There are a number of local, state, and federal laws that mandate equal treatment in various settings, and these outline the obligations of businesses or institutions dealing with the public. But not all situations, even when discriminatory, are necessarily going to make a great basis for a lawsuit. Let's look at some places where discrimination might occur and what situations are more likely to be worth fighting for.
Where Discrimination Happens
Discrimination is generally defined as treating or proposing to treat someone unfavorably because of a personal characteristic protected by the law, such as:

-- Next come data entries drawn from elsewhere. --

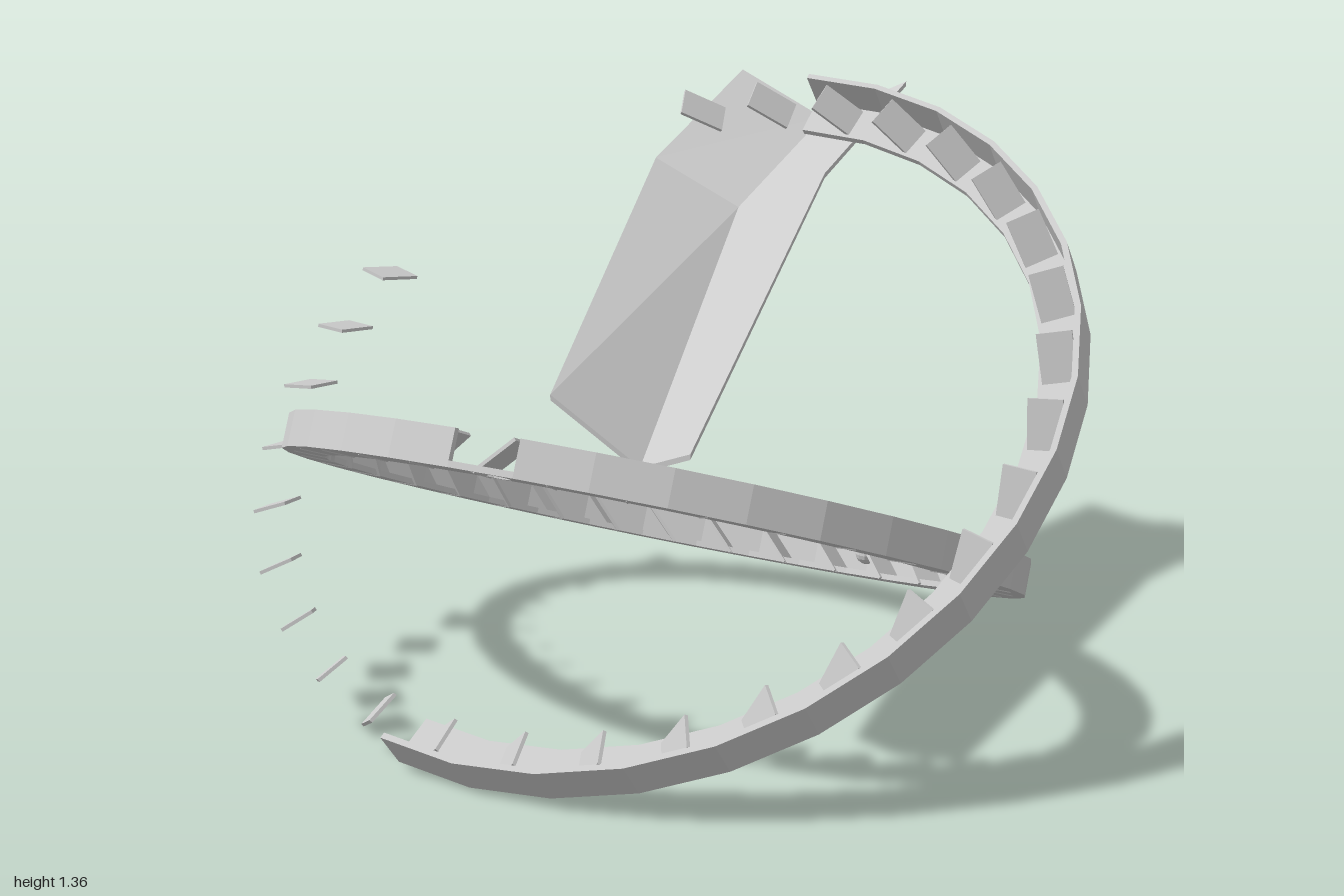
import * as THREE from 'three';

const RAD = Math.PI / 180;
const grey = new THREE.MeshStandardMaterial({ color: 0xcccccc, flatShading: true, side: THREE.DoubleSide });
grey.name = 'plain grey';

function addMesh(parent, geometry, name) {
  const mesh = new THREE.Mesh(geometry, grey);
  mesh.name = name;
  parent.add(mesh);
  return mesh;
}

// Grid of section points joined by quads
function loft(sections, closed) {
  const n = sections[0].length, index = [];
  const last = closed ? n : n - 1;
  for (let s = 0; s < sections.length - 1; s++) {
    for (let i = 0; i < last; i++) {
      const a = s * n + i, b = s * n + (i + 1) % n;
      index.push(a, b, a + n, b, b + n, a + n);
    }
  }
  if (closed) {
    const e = (sections.length - 1) * n;
    index.push(0, 2, 1, 0, 3, 2, e, e + 1, e + 2, e, e + 2, e + 3);
  }
  const g = new THREE.BufferGeometry();
  g.setAttribute('position', new THREE.Float32BufferAttribute(sections.flat(2), 3));
  g.setIndex(index);
  const flat = g.toNonIndexed();
  flat.computeVertexNormals();
  return flat;
}

// Faceted arc of rectangular section; angle runs from the rear toward -x
function arcBar(rOuter, rInner, yLow, yHigh, start, end, segments) {
  const sections = [];
  for (let s = 0; s <= segments; s++) {
    const a = (start + (end - start) * s / segments) * RAD;
    sections.push([[rOuter, yLow], [rOuter, yHigh], [rInner, yHigh], [rInner, yLow]]
      .map(([r, y]) => [-Math.sin(a) * r, y, -Math.cos(a) * r]));
  }
  return loft(sections, true);
}

// Tilted L-section track with slanted fins
function makeTrack(o) {
  const track = new THREE.Group();
  track.name = o.name;
  track.position.set(-0.015, o.y, o.z);
  track.rotation.x = o.tilt * RAD;
  const h = o.height / 2, t = 0.014;
  addMesh(track, arcBar(o.radius, o.radius - t, -h, h, o.start, o.end, o.segments), 'outerWall');
  addMesh(track, arcBar(o.radius - t, o.radius - o.depth, -h, -h + t, o.start, o.end, o.segments), 'trackFloor');
  const finGeometry = new THREE.BoxGeometry(0.008, 0.115, 0.08);
  for (let k = 0; k < 32; k++) {
    if (o.skip.includes(k)) continue;
    const pivot = new THREE.Group();
    pivot.rotation.y = (k + 0.5) * 11.25 * RAD;
    const fin = addMesh(pivot, finGeometry, 'fin');
    fin.position.z = -o.finRadius;
    fin.rotation.z = 45 * RAD;
    track.add(pivot);
  }
  return track;
}

export function createModel() {
  const model = new THREE.Group();
  model.name = 'marbleTrack';

  // Lower ring, nearly full, high at the front
  const lower = makeTrack({
    name: 'lowerRing', radius: 0.88, depth: 0.1, height: 0.083, y: 0.434, z: 0.088, tilt: -22.6,
    start: 190, end: 540, segments: 33, finRadius: 0.81, skip: [],
  });
  model.add(lower);

  // Floor plate with a drop hole, closing the gap in the lower ring
  const plate = new THREE.Shape([[0.88, 180], [0.88, 190], [0.78, 190], [0.78, 180]]
    .map(([r, a]) => new THREE.Vector2(-Math.sin(a * RAD) * r, Math.cos(a * RAD) * r)));
  const hole = new THREE.Path();
  hole.absarc(-Math.sin(185 * RAD) * 0.83, Math.cos(185 * RAD) * 0.83, 0.044, 0, Math.PI * 2, true);
  plate.holes.push(hole);
  const plateGeometry = new THREE.ExtrudeGeometry(plate, { depth: 0.014, bevelEnabled: false, curveSegments: 8 });
  plateGeometry.rotateX(-Math.PI / 2);
  addMesh(lower, plateGeometry, 'holePlate').position.y = -0.0415;

  // Upper half ring, high at the rear
  model.add(makeTrack({
    name: 'upperRing', radius: 1.015, depth: 0.11, height: 0.1, y: 0.69, z: 0.107, tilt: 39.2,
    start: -191.25, end: 0, segments: 17, finRadius: 0.95, skip: [2, 3, 4, 5],
  }));

  // Bent V-shaped chute: left rim, valley, right rim at each station
  const stations = [
    [[-0.36, 1.33, -0.925], [-0.12, 1.22, -0.925], [0.12, 1.33, -0.925]],
    [[-0.36, 1.155, -0.48], [-0.12, 1.05, -0.48], [0.12, 1.155, -0.48]],
    [[0.12, 0.865, 0.735], [0.31, 0.725, 0.69], [0.43, 0.77, 0.69]],
  ];
  const chute = new THREE.Group();
  chute.name = 'chute';
  for (const side of [0, 1]) {
    const sections = stations.map((p) => {
      const [a, b] = [p[side], p[side + 1]];
      const low = ([x, y, z]) => [x, y - 0.012, z];
      return [a, b, low(b), low(a)];
    });
    addMesh(chute, loft(sections, true), side ? 'rightChuteWing' : 'leftChuteWing');
  }
  model.add(chute);

  // Marble resting low on the rear of the lower ring
  addMesh(model, new THREE.SphereGeometry(0.028, 10, 8), 'marble').position.set(0.15, 0.135, -0.685);

  return model;
}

Under the Equal Opportunity Act of 2010 discrimination is against the law in areas of public life, including places of accommodation (like hotels and hostels), clubs, educational institutions, in the sale of goods and services, in local government, and in places where sports are played.
To be mistreated in any of these settings is painful. But a one-time rebuff from a rude clerk as a shop is not the same thing as being denied an apartment, or a loan, or admission to an educational institution, or a job. To some degree the value of your claim will depend on what you were deprived of due to the discrimination.
In a one-time exchange you may suffer some emotional injury and even loss of time. Still, that will obviously be less egregious than not getting the apartment you wanted to buy because people didn't like the look of you or being deprived of an opportunity to advance professionally based on who you are. But the best thing you can do before you decide to pursue a claim is to talk to an attorney about the details. No case can be assessed in the abstract and there are always exceptions to any general principle.
Talk to a Lawyer
If you have been discriminated against and you're contemplating a lawsuit, talk to an attorney. Many civil rights lawyers consult for free or a minimal fee and will be happy to talk to you about your situation.